=== Exercise aim ===
Your answer should be the lines below from the one holding "t = (pts[min(i" through the one holding "pts, ref = [Vector(r[:3])", copied exactly and with nothing else.

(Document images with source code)
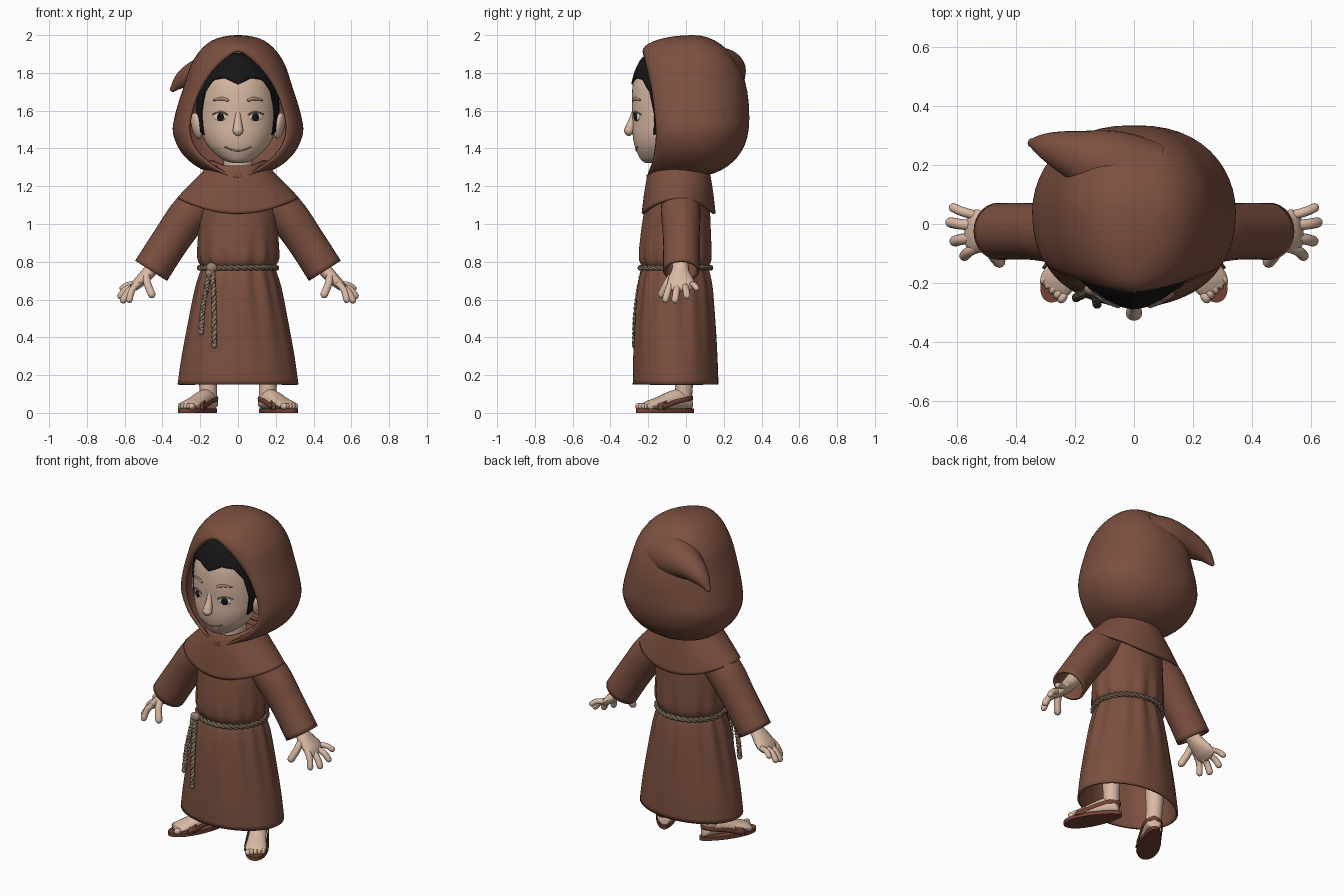
import bpy, bmesh, math
from mathutils import Vector, Euler

cube = bpy.data.objects.get("Cube")
if cube:
    bpy.data.objects.remove(cube, do_unlink=True)


def material(name, *rgb):
    m = bpy.data.materials.new(name)
    m.use_nodes = True
    m.diffuse_color = (*rgb, 1)
    b = m.node_tree.nodes["Principled BSDF"]
    b.inputs["Base Color"].default_value = (*rgb, 1)
    b.inputs["Roughness"].default_value = 0.8
    return m


ROBE = material("robe brown", .2, .08, .05)
SKIN = material("skin", .7, .49, .37)
HAIR = material("black hair", .008, .008, .008)
ROPE = material("rope tan", .3, .22, .155)
LEATHER = material("sandal leather", .17, .055, .035)
BROW = material("brow and lip tan", .42, .26, .18)
WHITE = material("eye white", .75, .7, .64)


def resample(rows, n, closed=False):
    """Smooth spline through rows of numbers, n steps between rows."""
    out, m = [], len(rows)
    pick = lambda i: rows[i % m] if closed else rows[max(0, min(m - 1, i))]
    for i in range(m if closed else m - 1):
        p = [pick(i + k) for k in (-1, 0, 1, 2)]
        for j in range(n):
            t = j / n
            out.append([.5 * (2 * b + (c - a) * t + (2 * a - 5 * b + 4 * c - d) * t ** 2
                              + (3 * b - a - 3 * c + d) * t ** 3) for a, b, c, d in zip(*p)])
    return out if closed else out + [list(rows[-1])]


def finish(name, bm, mat, thick=0, angle=50):
    bmesh.ops.recalc_face_normals(bm, faces=bm.faces)
    me = bpy.data.meshes.new(name)
    bm.to_mesh(me)
    bm.free()
    me.materials.append(mat)
    ob = bpy.data.objects.new(name, me)
    bpy.context.collection.objects.link(ob)
    bpy.ops.object.select_all(action='DESELECT')
    ob.select_set(True)
    bpy.context.view_layer.objects.active = ob
    bpy.ops.object.shade_smooth_by_angle(angle=math.radians(angle))
    if thick:
        mod = ob.modifiers.new("cloth thickness", 'SOLIDIFY')
        mod.thickness, mod.offset = thick, -1
    return ob


def loft(name, rings, mat, caps=(True, True), thick=0, closed=True):
    bm = bmesh.new()
    vs = [[bm.verts.new(p) for p in r] for r in rings]
    n = len(vs[0])
    for a, b in zip(vs, vs[1:]):
        for i in range(n if closed else n - 1):
            j = (i + 1) % n
            bm.faces.new((a[i], a[j], b[j], b[i]))
    for r, cap in zip((vs[0], vs[-1]), caps):
        if cap:
            bm.faces.new(r)
    return finish(name, bm, mat, thick)


def frame(pts, i, ref):
    t = (pts[min(i + 1, len(pts) - 1)] - pts[max(i - 1, 0)]).normalized()
    u = (ref - t * ref.dot(t)).normalized()
    return t, u, t.cross(u)


def tube(name, rows, mat, ref=(0, 1, 0), sides=14, steps=5, tip=False, **kw):
    """rows: x, y, z, radius along ref, radius across."""
    rows = resample([r if len(r) == 5 else (*r, r[3]) for r in rows], steps)
    pts, ref = [Vector(r[:3]) for r in rows], Vector(ref)
    rings = []
    for i, (p, r) in enumerate(zip(pts, rows)):
        t, u, v = frame(pts, i, ref)
        angs = [2 * math.pi * k / sides for k in range(sides)]
        stops = [(0, 1)]
        if tip and i == len(pts) - 1:
            stops += [(math.sin(b), math.cos(b)) for b in (.5, 1, 1.4)]
        for d, s in stops:
            rings.append([p + t * r[4] * d + s * (u * r[3] * math.cos(a) + v * r[4] * math.sin(a))
                          for a in angs])
    return loft(name, rings, mat, **kw)


def ball(name, loc, radii, mat, rot=(0, 0, 0)):
    bm = bmesh.new()
    bmesh.ops.create_uvsphere(bm, u_segments=20, v_segments=12, radius=1)
    e = Euler(rot)
    for v in bm.verts:
        q = Vector([c * r for c, r in zip(v.co, radii)])
        q.rotate(e)
        v.co = q + Vector(loc)
    return finish(name, bm, mat)


def ring(z, rx, yf, yb, ripple=0, lift=0, n=84):
    out = []
    for k in range(n):
        a = 2 * math.pi * k / n
        w = 1 + ripple * (math.cos(14 * a) + .5 * math.cos(9 * a + 1))
        out.append((rx * w * math.cos(a), (yf + yb) / 2 + (yb - yf) / 2 * w * math.sin(a),
                    z + lift * math.cos(a) ** 2))
    return out


def rope(name, path, turns, ref=(0, 1, 0), r=.009):
    pts, ref = [Vector(p) for p in path], Vector(ref)
    for k in range(2):
        rows = []
        for i, p in enumerate(pts):
            _, u, v = frame(pts, i, ref)
            a = math.pi * (k + 2 * turns * i / (len(pts) - 1))
            rows.append((*(p + r * .8 * (u * math.cos(a) + v * math.sin(a))), r))
        tube(f"{name}_strand_{k + 1}", rows, ROPE, ref, sides=7, steps=1)


# Robe: skirt, gathered waist and chest
ROBE_ROWS = [(.15, .32, -.282, .172, 0), (.3, .297, -.28, .168, .006), (.5, .258, -.27, .155, .015),
             (.66, .224, -.255, .14, .025), (.74, .2, -.238, .125, .025), (.77, .19, -.228, .118, .02),
             (.82, .212, -.248, .134, .025), (.95, .21, -.24, .133, .008), (1.1, .2, -.215, .125, 0),
             (1.24, .15, -.18, .11, 0)]
loft("robe", [ring(*r) for r in resample(ROBE_ROWS, 4)], ROBE, (False, True), .012)

# Shoulder cape and inner collar
cape = [(1.31, .16, -.185, .12, 0, 0), (1.255, .2, -.205, .13, 0, .01),
        (1.16, .265, -.222, .145, 0, .04), (1.055, .322, -.235, .157, 0, .085)]
loft("shoulder_cape", [ring(*r) for r in resample(cape, 4)], ROBE, (False, False), .016)
loft("inner_collar", [ring(1.25, .15, -.19, .1), ring(1.3, .15, -.19, .1, 0, .04)], ROBE,
     (False, False), .015)

# Hood: opening rim (x, z, y) lofted to the widest outline, then to the back
RIM = [(0, 1.915, -.23), (.07, 1.875, -.222), (.15, 1.79, -.2), (.21, 1.69, -.18), (.25, 1.56, -.165),
       (.25, 1.46, -.16), (.2, 1.37, -.17), (.1, 1.29, -.19), (0, 1.24, -.205)]
OUTLINE = [(0, 2.0), (.14, 1.97), (.235, 1.87), (.29, 1.72), (.335, 1.57), (.342, 1.47), (.285, 1.36),
           (.17, 1.28), (0, 1.25)]


def both(half):
    return resample(half + [(-p[0], *p[1:]) for p in half[-2:0:-1]], 5, True)


rim, outline = both(RIM), both(OUTLINE)
hood = []
for i in range(10):
    b = i / 9 * math.pi / 2
    hood.append([(q[0] + (s[0] - q[0]) * math.sin(b), q[2] + (.04 - q[2]) * (1 - math.cos(b)),
                  q[1] + (s[1] - q[1]) * math.sin(b)) for q, s in zip(rim, outline)])
for i in range(1, 13):
    b = i / 12.1 * math.pi / 2
    f = math.cos(b) ** .85
    hood.append([(s[0] * f, .04 + .295 * math.sin(b), 1.56 + (s[1] - 1.56) * f) for s in outline])
loft("hood", hood, ROBE, (False, True), .018)
tube("hood_point", [(.06, .15, 1.8, .13), (-.08, .195, 1.81, .125, .12), (-.2, .235, 1.8, .085, .08),
                    (-.29, .262, 1.765, .05, .048), (-.345, .275, 1.715, .016)], ROBE, sides=24, tip=True)

# Head
HEAD = resample([(1.322, .02, -.21, -.15), (1.34, .08, -.238, -.08), (1.4, .148, -.268, 0),
                 (1.47, .19, -.282, .08), (1.55, .208, -.283, .13), (1.65, .21, -.287, .15),
                 (1.75, .195, -.28, .14), (1.83, .15, -.252, .1), (1.88, .09, -.215, .05),
                 (1.895, .02, -.15, 0)], 4)
loft("head", [ring(*r, n=48) for r in HEAD], SKIN)
tube("neck", [(0, -.05, 1.2, .08), (0, -.06, 1.42, .08)], SKIN)


def head_row(z):
    for a, b in zip(HEAD, HEAD[1:]):
        if a[0] <= z <= b[0]:
            t = (z - a[0]) / (b[0] - a[0])
            return [p + (q - p) * t for p, q in zip(a, b)]
    return HEAD[-1]


def face(x, z, off=0):
    _, rx, yf, yb = head_row(z)
    return (x, (yf + yb) / 2 - (yb - yf) / 2 * math.sqrt(1 - (x / rx) ** 2) - off, z)


# Hair: shell above a hairline with a central peak and sideburns
LINE = [(0, 1.74), (22, 1.775), (42, 1.765), (56, 1.7), (64, 1.58), (68, 1.47), (84, 1.5), (180, 1.42)]


def hairline(deg):
    for (a, p), (b, q) in zip(LINE, LINE[1:]):
        if a <= deg <= b:
            return p + (q - p) * (deg - a) / (b - a)


hair = []
for k in range(13):
    row = []
    for d in range(-180, 180, 4):
        low = hairline(abs(d))
        z = low + (1.895 - low) * k / 12
        _, rx, yf, yb = head_row(z)
        a, g = math.radians(d), .008
        row.append(((rx + g) * math.sin(a), (yf + yb) / 2 - ((yb - yf) / 2 + g) * math.cos(a),
                    z + .01 * k / 12))
    hair.append(row)
loft("hair", hair, HAIR, (False, True), .008)

# Nose and mouth
tube("nose", [(0, -.272, 1.6, .012), (0, -.285, 1.55, .018), (0, -.296, 1.51, .026),
              (0, -.303, 1.488, .022)], SKIN, tip=True)
ball("nose_tip", (0, -.302, 1.495), (.028, .026, .026), SKIN)
tube("mouth", [(*face(x, 1.388 + 4.5 * x * x, .001), .0035)
               for x in (-.07, -.045, -.02, 0, .02, .045, .07)], BROW, ref=(0, 0, 1), sides=6)

for s, side in ((1, "left"), (-1, "right")):
    # Eye, lid, brow and ear
    turn = (0, 0, .44 * s)
    ball(side + "_eye_white", face(.095 * s, 1.567), (.036, .006, .021), WHITE, turn)
    ball(side + "_pupil", face(.093 * s, 1.566, .004), (.021, .006, .022), HAIR, turn)
    tube(side + "_eyelid", [(*face(x * s, z, .004), .004) for x, z in
                            ((.055, 1.578), (.075, 1.59), (.1, 1.594), (.135, 1.58))],
         BROW, ref=(0, 0, 1), sides=6)
    tube(side + "_brow", [(*face(x * s, z, .001), r, .005) for x, z, r in
                          ((.05, 1.653, .007), (.085, 1.664, .009), (.13, 1.655, .004))],
         BROW, ref=(0, 0, 1), sides=8)
    ball(side + "_ear", (.218 * s, -.1, 1.52), (.024, .045, .07), SKIN, (0, .2 * s, -.4 * s))

    # Sleeve, wrist and hand
    tube(side + "_sleeve", [(.14 * s, -.03, 1.16, .095), (.25 * s, -.028, 1.06, .105),
                            (.355 * s, -.025, .915, .096, .1), (.46 * s, -.025, .752, .097, .1)],
         ROBE, sides=28, caps=(True, False), thick=.014)
    tube(side + "_hand", [(.37 * s, -.03, .88, .045), (.455 * s, -.03, .765, .045, .038),
                          (.495 * s, -.03, .72, .062, .034), (.535 * s, -.025, .682, .075, .028),
                          (.555 * s, -.022, .662, .066, .02)], SKIN, tip=True)
    for finger, base, end, r in (("index", (.53, -.08, .685), (.575, -.108, .6), .018),
                                 ("middle", (.54, -.045, .67), (.607, -.058, .598), .019),
                                 ("ring", (.55, -.005, .67), (.622, .005, .62), .018),
                                 ("little", (.54, .03, .68), (.612, .055, .66), .016),
                                 ("thumb", (.485, -.075, .72), (.457, -.128, .628), .021)):
        mid = [(p + q) / 2 + o for p, q, o in zip(base, end, (.008, 0, .008))]
        tube(f"{side}_{finger}_finger", [(p[0] * s, p[1], p[2], r) for p in (base, mid, end)],
             SKIN, sides=10, steps=3, tip=True)

    # Leg, foot and sandal in a frame turned outwards
    fwd, out = Vector((.5 * s, -.866, 0)), Vector((.866 * s, .5, 0))
    at = lambda f, o, z: Vector((.21 * s, -.11, z)) + fwd * f + out * o
    tube(side + "_leg", [(.165 * s, -.01, .42, .06), (.16 * s, -.01, .2, .05), (.155 * s, -.015, .06, .045)],
         SKIN, sides=18)
    turns = [2 * math.pi * k / 20 for k in range(20)]
    foot = [(-.157, .02, .03), (-.142, .04, .07), (-.09, .048, .105), (-.03, .05, .095), (.04, .055, .066),
            (.1, .06, .045), (.13, .05, .03)]
    loft(side + "_foot", [[at(f, w * math.cos(a), .02 + h / 2 * (1 + math.sin(a))) for a in turns]
                          for f, w, h in resample(foot, 3)], SKIN)
    for k in range(5):
        ball(f"{side}_toe_{k + 1}", at(.136 - .006 * k, -.044 + .022 * k + .003 * (k == 0), .035),
             (.016 - .001 * k, .022, .018), SKIN, (0, 0, .52 * s))
    sole = lambda z: [at(.175 * math.cos(a), (.062 + .013 * math.cos(a)) * math.sin(a), z) for a in
                      [2 * math.pi * k / 40 for k in range(40)]]
    loft(side + "_sole", [sole(0), sole(.022)], LEATHER)
    arch = lambda f, w, h: [at(f - .02 * math.sin(a), w * math.cos(a), .018 + h * math.sin(a))
                            for a in [math.pi * k / 16 for k in range(17)]]
    loft(side + "_toe_strap", [arch(.035, .066, .078), arch(.06, .068, .067), arch(.085, .069, .057)],
         LEATHER, (False, False), .008, closed=False)
    strap = [(.05, -.065, .03), (-.04, -.058, .06), (-.12, -.047, .075), (-.162, 0, .08),
             (-.12, .047, .075), (-.04, .058, .06), (.05, .065, .03)]
    tube(side + "_heel_strap", [(*at(*p), .013, .005) for p in strap], LEATHER, ref=(0, 0, 1), sides=8)

# Rope belt with knot and two hanging ends
belt = ring(.768, .203, -.242, .13, n=120)
rope("belt", belt + belt[:1], 18, (0, 0, 1))
ball("belt_knot", (-.14, -.222, .768), (.03, .022, .028), ROPE)
ball("belt_knot_loop", (-.152, -.225, .742), (.02, .018, .024), ROPE, (0, .4, 0))
for name, ends in (("long_rope_end", [(-.135, -.225, .76), (-.13, -.25, .65), (-.126, -.268, .5),
                                      (-.125, -.272, .36)]),
                   ("short_rope_end", [(-.15, -.225, .75), (-.17, -.238, .65), (-.188, -.245, .54),
                                       (-.196, -.25, .43)])):
    rope(name, resample(ends, 14), 9)
    ball(name + "_knot", ends[-1], (.015, .015, .018), ROPE)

=== Answer below ===
    t = (pts[min(i + 1, len(pts) - 1)] - pts[max(i - 1, 0)]).normalized()
    u = (ref - t * ref.dot(t)).normalized()
    return t, u, t.cross(u)


def tube(name, rows, mat, ref=(0, 1, 0), sides=14, steps=5, tip=False, **kw):
    """rows: x, y, z, radius along ref, radius across."""
    rows = resample([r if len(r) == 5 else (*r, r[3]) for r in rows], steps)
    pts, ref = [Vector(r[:3]) for r in rows], Vector(ref)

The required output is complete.